Pratley: Not very. We decided that we would build an application that is useful for all computer users. OneNote definitely takes advantage of the Tablet PC capabilities where it makes sense. A Tablet PC will allow you to hand write notes and hand draw pictures with a pen. That’s a wonderful thing to have, but OneNote isn’t just about hand-written digital notes. Many people prefer to type notes and may not want to write by hand because typing can be faster, or they expect to immediately use those notes in a document. We thought it would be a benefit to have all your information organized in one place that’s searchable, and that’s true on a laptop, desktop or Tablet PC. OneNote will be great on Tablet PCs, but has plenty of utility for everyone else too.
PressPass: How is Microsoft OneNote different from the Tablet PC?
Pratley: They are two very different things. The Tablet PC is a genre of devices that use the Microsoft Windows XP Tablet PC Edition operating system to accept hand-writing, known as digital ink. The Tablet PC is a great way to capture both words and pictures. OneNote is an Office family application that can be installed and used on a Tablet PC or a desktop or laptop.

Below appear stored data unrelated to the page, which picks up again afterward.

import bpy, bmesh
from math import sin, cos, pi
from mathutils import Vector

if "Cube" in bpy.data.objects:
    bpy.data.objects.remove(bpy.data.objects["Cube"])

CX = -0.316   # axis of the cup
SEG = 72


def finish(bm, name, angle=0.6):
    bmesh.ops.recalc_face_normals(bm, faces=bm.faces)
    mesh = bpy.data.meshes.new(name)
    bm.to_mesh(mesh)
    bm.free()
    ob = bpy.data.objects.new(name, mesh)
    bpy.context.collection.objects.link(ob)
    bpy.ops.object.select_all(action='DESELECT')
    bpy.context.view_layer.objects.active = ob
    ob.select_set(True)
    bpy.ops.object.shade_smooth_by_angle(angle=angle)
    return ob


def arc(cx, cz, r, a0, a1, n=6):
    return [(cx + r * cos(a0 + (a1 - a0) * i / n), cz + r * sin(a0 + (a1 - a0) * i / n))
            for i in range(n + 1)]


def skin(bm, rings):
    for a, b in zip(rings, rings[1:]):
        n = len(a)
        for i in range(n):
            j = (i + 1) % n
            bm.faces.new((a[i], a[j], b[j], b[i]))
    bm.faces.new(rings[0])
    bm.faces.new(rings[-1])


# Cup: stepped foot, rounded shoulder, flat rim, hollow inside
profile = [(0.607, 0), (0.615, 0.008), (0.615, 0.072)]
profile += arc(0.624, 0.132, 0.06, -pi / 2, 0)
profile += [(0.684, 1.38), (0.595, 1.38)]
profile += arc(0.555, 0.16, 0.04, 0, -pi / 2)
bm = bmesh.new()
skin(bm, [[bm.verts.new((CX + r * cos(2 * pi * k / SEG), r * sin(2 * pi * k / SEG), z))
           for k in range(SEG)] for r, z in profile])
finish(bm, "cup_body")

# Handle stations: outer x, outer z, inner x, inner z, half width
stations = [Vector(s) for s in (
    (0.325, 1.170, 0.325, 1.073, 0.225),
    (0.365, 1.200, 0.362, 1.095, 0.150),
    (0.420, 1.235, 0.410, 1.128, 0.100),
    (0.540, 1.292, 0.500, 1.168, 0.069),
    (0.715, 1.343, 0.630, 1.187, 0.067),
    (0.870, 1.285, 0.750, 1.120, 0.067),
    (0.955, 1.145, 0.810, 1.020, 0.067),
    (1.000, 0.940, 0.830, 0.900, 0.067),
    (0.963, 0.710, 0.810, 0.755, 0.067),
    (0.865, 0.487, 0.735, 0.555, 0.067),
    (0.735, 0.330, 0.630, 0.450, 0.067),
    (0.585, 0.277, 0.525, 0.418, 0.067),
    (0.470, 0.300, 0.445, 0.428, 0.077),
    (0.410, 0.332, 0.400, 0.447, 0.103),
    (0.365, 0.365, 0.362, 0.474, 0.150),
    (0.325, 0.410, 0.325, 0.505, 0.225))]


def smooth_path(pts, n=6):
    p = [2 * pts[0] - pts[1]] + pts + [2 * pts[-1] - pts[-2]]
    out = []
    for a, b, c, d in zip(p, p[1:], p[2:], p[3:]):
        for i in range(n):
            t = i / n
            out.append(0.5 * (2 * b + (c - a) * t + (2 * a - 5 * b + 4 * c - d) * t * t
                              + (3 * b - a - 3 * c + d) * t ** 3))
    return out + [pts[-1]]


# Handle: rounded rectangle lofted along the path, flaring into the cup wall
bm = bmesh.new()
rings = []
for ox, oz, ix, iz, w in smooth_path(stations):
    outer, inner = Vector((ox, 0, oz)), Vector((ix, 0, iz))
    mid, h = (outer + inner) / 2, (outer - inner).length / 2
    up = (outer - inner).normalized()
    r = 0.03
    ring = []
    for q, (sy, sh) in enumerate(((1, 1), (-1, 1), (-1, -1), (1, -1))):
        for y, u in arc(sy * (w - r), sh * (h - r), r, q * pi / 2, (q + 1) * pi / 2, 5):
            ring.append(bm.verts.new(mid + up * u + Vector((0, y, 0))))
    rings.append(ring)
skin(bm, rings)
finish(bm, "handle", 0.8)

On a desktop or laptop, PC users can collect and organize different kinds of information: notes, information from Web pages and conference calls, or record audio notes and make annotations. And it’s all searchable. The added bonus with a Tablet PC is that in addition to text and audio notes, people may use a digital pen to draw pictures and diagrams, and store handwritten notes in OneNote. OneNote is agnostic about ink and text — all the features are available with either format.
PressPass: How is Microsoft OneNote different from the Windows Journal feature in Tablet PCs?
Pratley: The Windows Journal utility in Windows XP Tablet PC Edition is essentially electronic paper for ink, so you can write ink anywhere on that surface. In that sense, OneNote is intentionally very similar. However, OneNote provides a much more robust working environment for the user. Unlike Journal, it fully supports typed notes and audio notes, including mixing typed notes with handwritten diagrams, which is proving to be very popular in our field trials. Anyone who types their notes today can still do that, but can also add diagrams they may have drawn on a whiteboard during a meeting.
You also have much more powerful organizational and formatting tools to choose from, such as notebook sections and folders, searching all of your notebook, bulleting, numbered lists, and Note Flags. All these features work equally well with typed notes and handwritten notes. For example, in OneNote, if you write a bulleted list in ink, it actually understands it’s a bulleted list, including sub bullets and headings. You can then apply bulleted numbering or different types of bullets, and copy that information to an application like Word or PowerPoint and have a proper bulleted list. You can reorganize it. You can grab one element in the list and move it higher and everything is renumbered automatically. And like Journal, you can search the handwritten notes in these lists, without having to recognize the ink to text. OneNote really takes the organizing and manipulation of your information a step further.
PressPass: When will Microsoft OneNote be available?
Pratley: Microsoft OneNote should be available around the summer 2003 timeframe.
PressPass: How much will it cost and will it be included in the Office bundle?
Pratley: Stay tuned, pricing and packaging are still being determined and we will share this information in the coming months.